Singapore, Apr 18 (EFE).- Malaysian Oscar-winning actor Michelle Yeoh said that last year’s ‘Everything Everywhere All at Once’ proved that “an ordinary woman can be a superhero.”
Speaking at a press conference in Kuala Lumpur Tuesday, the actress hailed her Academy Award as a historic moment for Asians in the film industry.
She also said her win challenged the idea that female actors’ careers decline when they hit their forties.
The star, who was welcomed by a crowd of fans at the airport in the Malaysian capital on Monday night, posed with her Oscar statuette in front of a throng of journalists.
Yeoh, the first Malaysian to win an Oscar, has sparked a wave of admiration and pride in her home country, where earlier this month she brought the statuette to her mother and her father’s grave, as seen on photos shared on her Facebook page.
The actor, born in Ipoh in 1962, said that she had been on “an incredible journey” and on a “roller-coaster ride” that started in 2022 when the film was released.
“I have been very very blessed that I have continuously been able to work and work with very interesting, very diverse and very forward-thinking film makers that have enabled me to fight for what I truly believe: representation, diversity, and, especially, empowerment of women,” Yeoh said.
The actress said she was in love with the character she plays in the film, Evelyn Wang, the owner of a humdrum laundry who becomes a superhero in the multiverse “because she believed in herself, in her family and love.”
“And in every universe that was the core essence of our film. It’s about love, it’s about family, and how we never give up on each other,” Yeoh continued.
“In this one movie I got to do everything – it was an action film, it was a comedy, it was horror, science fiction,” she added.
Part of the success of the film was that it had mass appeal as well as connecting with a young Asian audience, the actor said.
Yeoh told reporters how being born in a multicultural country like Malaysia, which is a melting pot of Malay, Indian and Chinese communities, has helped her become a “global person.”
“I don’t see difference, I see opportunities to learn,” she said.
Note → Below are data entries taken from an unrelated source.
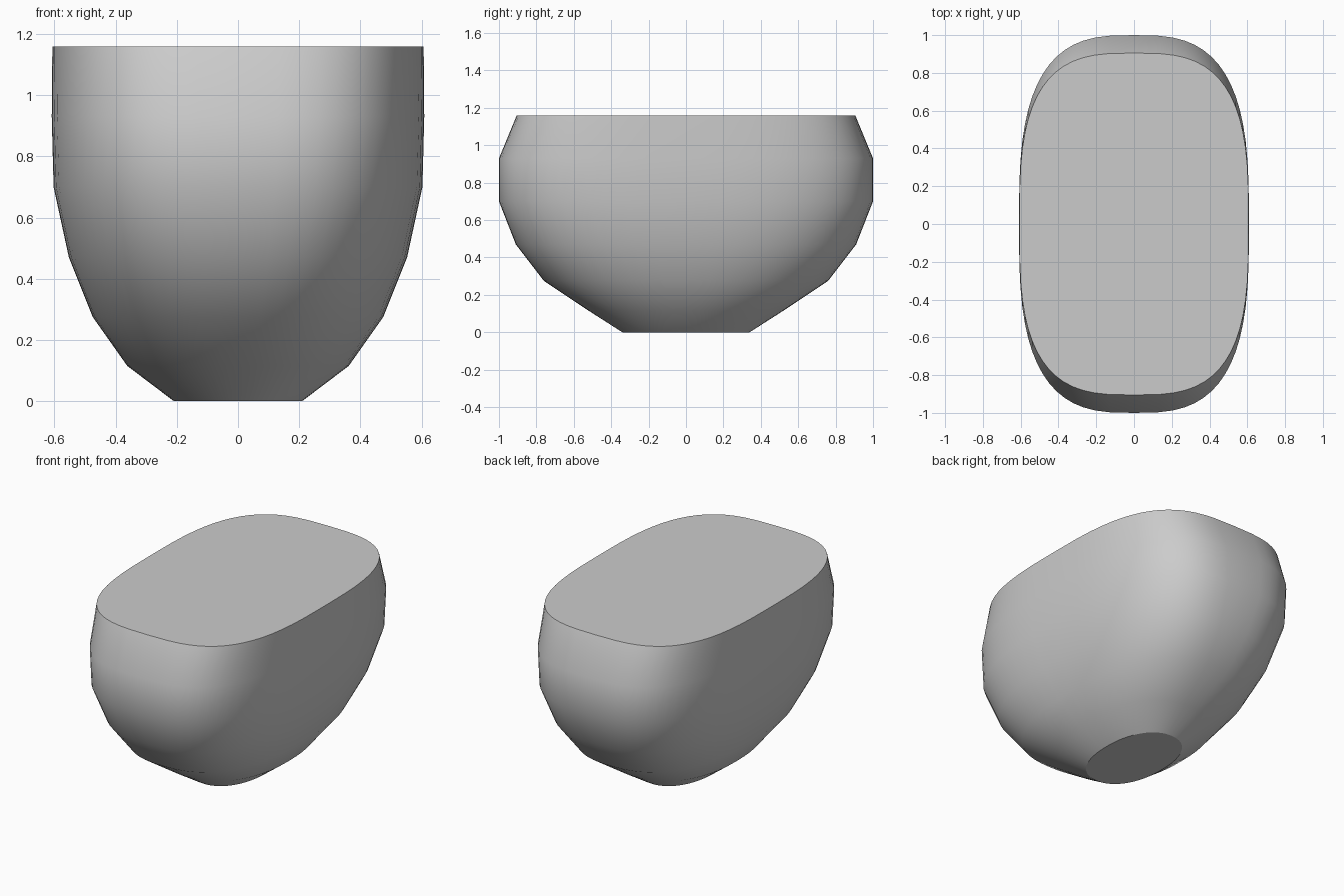
import bpy, bmesh
from math import sin, cos, pi, copysign, radians

default = bpy.data.objects.get("Cube")
if default:
    bpy.data.objects.remove(default, do_unlink=True)

# Single plain grey
grey = bpy.data.materials.new("plain_grey")
grey.use_nodes = True
colour = (0.6, 0.6, 0.6, 1)
grey.diffuse_color = colour
grey.node_tree.nodes["Principled BSDF"].inputs["Base Color"].default_value = colour

SEGMENTS = 64

# Levels of the body: height, half width, half length, squareness
LEVELS = [
    (0.0, 0.21, 0.34, 2.2),
    (0.115, 0.362, 0.52, 2.3),
    (0.275, 0.475, 0.76, 2.5),
    (0.47, 0.553, 0.91, 2.7),
    (0.70, 0.603, 1.0, 2.9),
    (0.93, 0.609, 1.0, 3.0),
    (1.16, 0.607, 0.905, 3.1),
]


def rounded(value, squareness):
    return copysign(abs(value) ** (2 / squareness), value)


def ring(bm, z, half_x, half_y, squareness):
    """One rounded-rectangle outline at a given height."""
    verts = []
    for i in range(SEGMENTS):
        a = 2 * pi * i / SEGMENTS
        verts.append(bm.verts.new((half_x * rounded(cos(a), squareness),
                                   half_y * rounded(sin(a), squareness), z)))
    return verts


# Body: outlines joined from the small base to the wide flat top
bm = bmesh.new()
rings = [ring(bm, *level) for level in LEVELS]
for low, high in zip(rings, rings[1:]):
    for i in range(SEGMENTS):
        j = (i + 1) % SEGMENTS
        bm.faces.new((low[i], low[j], high[j], high[i]))
bm.faces.new(rings[0][::-1])
bm.faces.new(rings[-1])
bmesh.ops.recalc_face_normals(bm, faces=bm.faces)

mesh = bpy.data.meshes.new("rounded_body")
bm.to_mesh(mesh)
bm.free()
mesh.materials.append(grey)
body = bpy.data.objects.new("rounded_body", mesh)
bpy.context.collection.objects.link(body)

# Smooth sides with crisp rims
bpy.ops.object.select_all(action="DESELECT")
body.select_set(True)
bpy.context.view_layer.objects.active = body
bpy.ops.object.shade_smooth_by_angle(angle=radians(30))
‘Everything Everywhere All at Once’, by directors Daniel Kwan and Daniel Scheinert, swept the 95th edition of the Oscars by bagging seven awards, including best film, best director and best actress. EFE